The New Year promises to be full of innovative brands doing what they do best: innovating. Whether you use a ride-sharing app on the way to the airport, record your makeover in a “smart mirror,” or ask Alexa to add parsnips to your grocery list, we encounter these brands’ disruptions every day. Let’s take a look at how these brands are making our lives easier.
The sharing economy is possible thanks to a whole host of innovative brands, but two of its most recognizable are Airbnb and Uber. Both brands simplified the sharing economy concept by connecting users with providers through intuitive apps and third-party support for transactions. By providing users with the ability to find a place to stay or a ride, Airbnb and Uber tapped into markets with great potential that were previously only offering outdated solutions. Connecting users directly reduces costs and puts the user in control, flipping traditional models on their heads.
Innovation in the television industry is nowhere better demonstrated than with programmatic TV. Programmatic is expected to account for six percent of television ad spending by 2018, representing a whopping $264 million. The innovative technology prioritizes audience targeting and data while streamlining the purchase process and providing advertisers greater insight into their purchases. Videa’s president, Shereta Williams, sees addressability growing in 2017, bringing greater data for brands and simplified delivery.
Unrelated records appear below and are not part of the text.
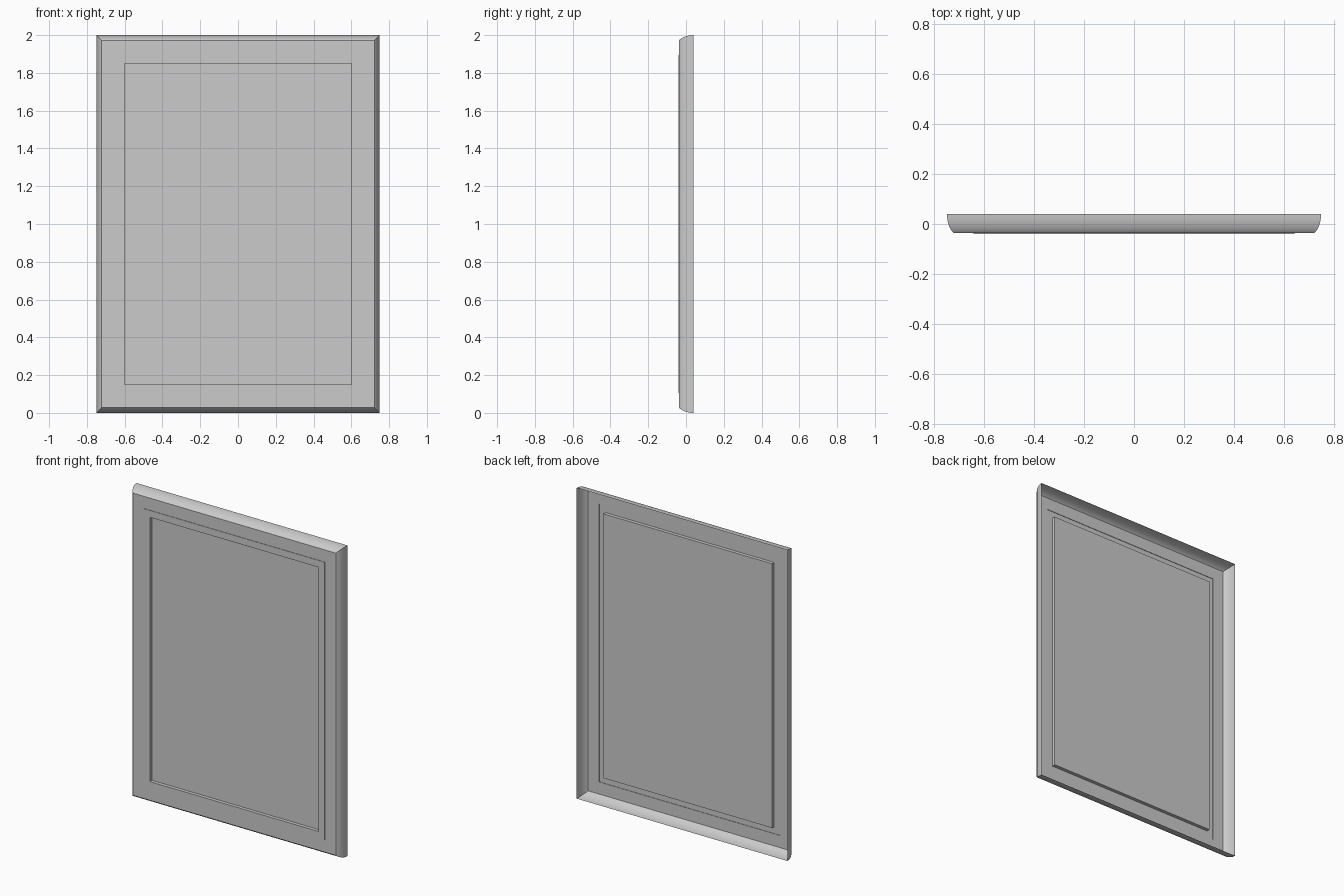
import bpy, bmesh, math

if "Cube" in bpy.data.objects:
    bpy.data.objects.remove(bpy.data.objects["Cube"])


def stepped_rings(name, profile, fill=False):
    """Nested rectangles, open at the back. profile = (inset from outer edge, y)."""
    bm = bmesh.new()
    rings = []
    for inset, y in profile:
        hx, hz = 0.75 - inset, 1.0 - inset
        rings.append([bm.verts.new((sx * hx, y, 1 + sz * hz))
                      for sx, sz in ((-1, -1), (1, -1), (1, 1), (-1, 1))])
    for a, b in zip(rings, rings[1:]):
        for i in range(4):
            j = (i + 1) % 4
            bm.faces.new((a[i], a[j], b[j], b[i]))
    if fill:
        bm.faces.new(rings[-1])
    mesh = bpy.data.meshes.new(name)
    bm.to_mesh(mesh)
    bm.free()
    ob = bpy.data.objects.new(name, mesh)
    bpy.context.collection.objects.link(ob)
    bpy.ops.object.select_all(action='DESELECT')
    bpy.context.view_layer.objects.active = ob
    ob.select_set(True)
    bpy.ops.object.shade_smooth_by_angle(angle=math.radians(20))
    return ob


FACE, LIP, PANEL = -0.037, -0.04, -0.018

# Outer frame: rounded side leading to a sharp edge and a flat front border
N = 8
curve = []
for i in range(N + 1):
    t = math.radians(65) * i / N
    curve.append((0.028 * (1 - math.cos(t)) / (1 - math.cos(math.radians(65))),
                  0.04 + (FACE - 0.04) * math.sin(t) / math.sin(math.radians(65))))
stepped_rings("outer_frame", curve + [(0.106, FACE)])

# Slightly raised inner border with the wall down to the panel
stepped_rings("inner_border", [(0.106, FACE), (0.106, LIP), (0.15, LIP), (0.15, PANEL)])

# Recessed flat panel
stepped_rings("panel", [(0.15, PANEL)], fill=True)
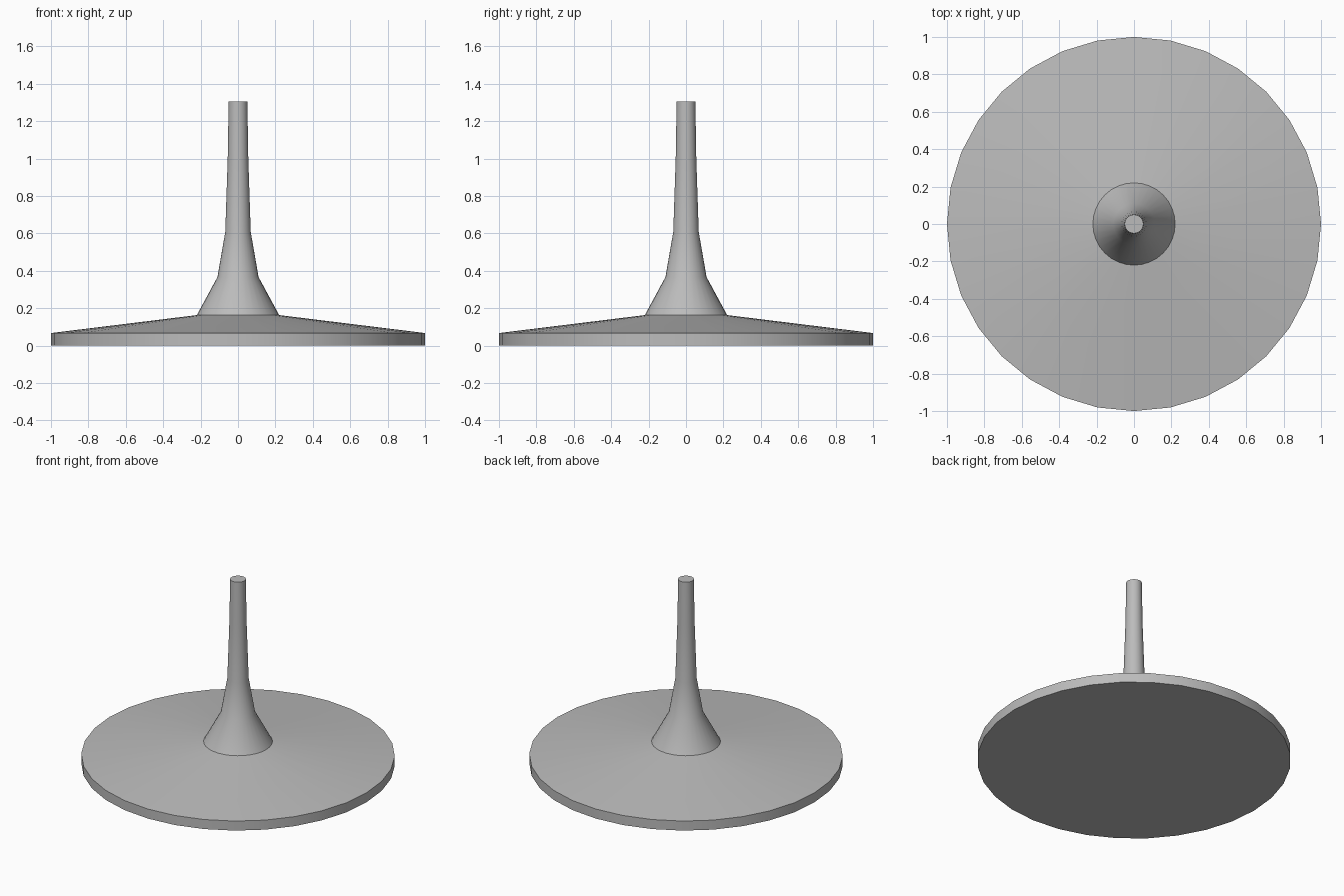
import bpy, bmesh, math
from mathutils import Matrix, Vector

cube = bpy.data.objects.get("Cube")
if cube:
    bpy.data.objects.remove(cube, do_unlink=True)

SIDES = 32

# Single flat grey
grey = bpy.data.materials.new("light_grey")
grey.use_nodes = True
colour = (0.5, 0.5, 0.5, 1.0)
grey.diffuse_color = colour
grey.node_tree.nodes["Principled BSDF"].inputs["Base Color"].default_value = colour


def lathe(name, profile):
    """Spin a (radius, height) profile round z and cap both ends."""
    bm = bmesh.new()
    rings = []
    for radius, z in profile:
        ring = bmesh.ops.create_circle(
            bm, segments=SIDES, radius=radius,
            matrix=Matrix.Translation(Vector((0, 0, z))))["verts"]
        rings.append(ring)
    for low, high in zip(rings, rings[1:]):
        for i in range(SIDES):
            j = (i + 1) % SIDES
            bm.faces.new((low[i], low[j], high[j], high[i]))
    bm.faces.new(rings[0])
    bm.faces.new(rings[-1])
    bmesh.ops.recalc_face_normals(bm, faces=bm.faces)
    mesh = bpy.data.meshes.new(name)
    bm.to_mesh(mesh)
    bm.free()
    mesh.materials.append(grey)
    obj = bpy.data.objects.new(name, mesh)
    bpy.context.collection.objects.link(obj)
    bpy.ops.object.select_all(action='DESELECT')
    obj.select_set(True)
    bpy.context.view_layer.objects.active = obj
    bpy.ops.object.shade_smooth_by_angle(angle=math.radians(30))
    return obj


# Round pedestal: disc foot with a shallow cone top, flaring into a slim stem
lathe("pedestal", [
    (1.0, 0.0), (1.0, 0.067),       # foot rim
    (0.22, 0.163),                  # shallow top
    (0.11, 0.366), (0.068, 0.608),  # flare
    (0.055, 1.0), (0.05, 1.305),    # stem
])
Amazon’s latest innovation was a surprising reversal of expectations—the online retail giant opened a physical grocery store called Amazon Go. CNN detailed the brand’s disruptive idea, all tied to an app that shares the store’s name. Customers check in with the app, then shop and leave. Using deep learning and cameras, Amazon says it can tie the items to each customer’s account without anyone ever having to wait in a checkout line.
Though it may seem strange for the online brand to open a store, about 69 percent of Americans have looked at items online before purchasing in-store, a practice known as webrooming.
Luxury retailer Neiman Marcus debuted its second smart technology this past holiday season: Memory Makeover mirrors. Like the smart mirrors the store debuted for its clothing departments, these mirrors personalize the cosmetic shopping experience for Neiman Marcus customers. WWD described the mirrors as a tool to help customers recreate makeup looks done in the store, as the mirrors record sessions and create videos for customers to reference later.
These innovative brands are pushing their industries to embrace efficiency, personalization, and user-centric practices, all of which benefit the consumer. The future looks bright for brands that are willing to take risks and make smart changes.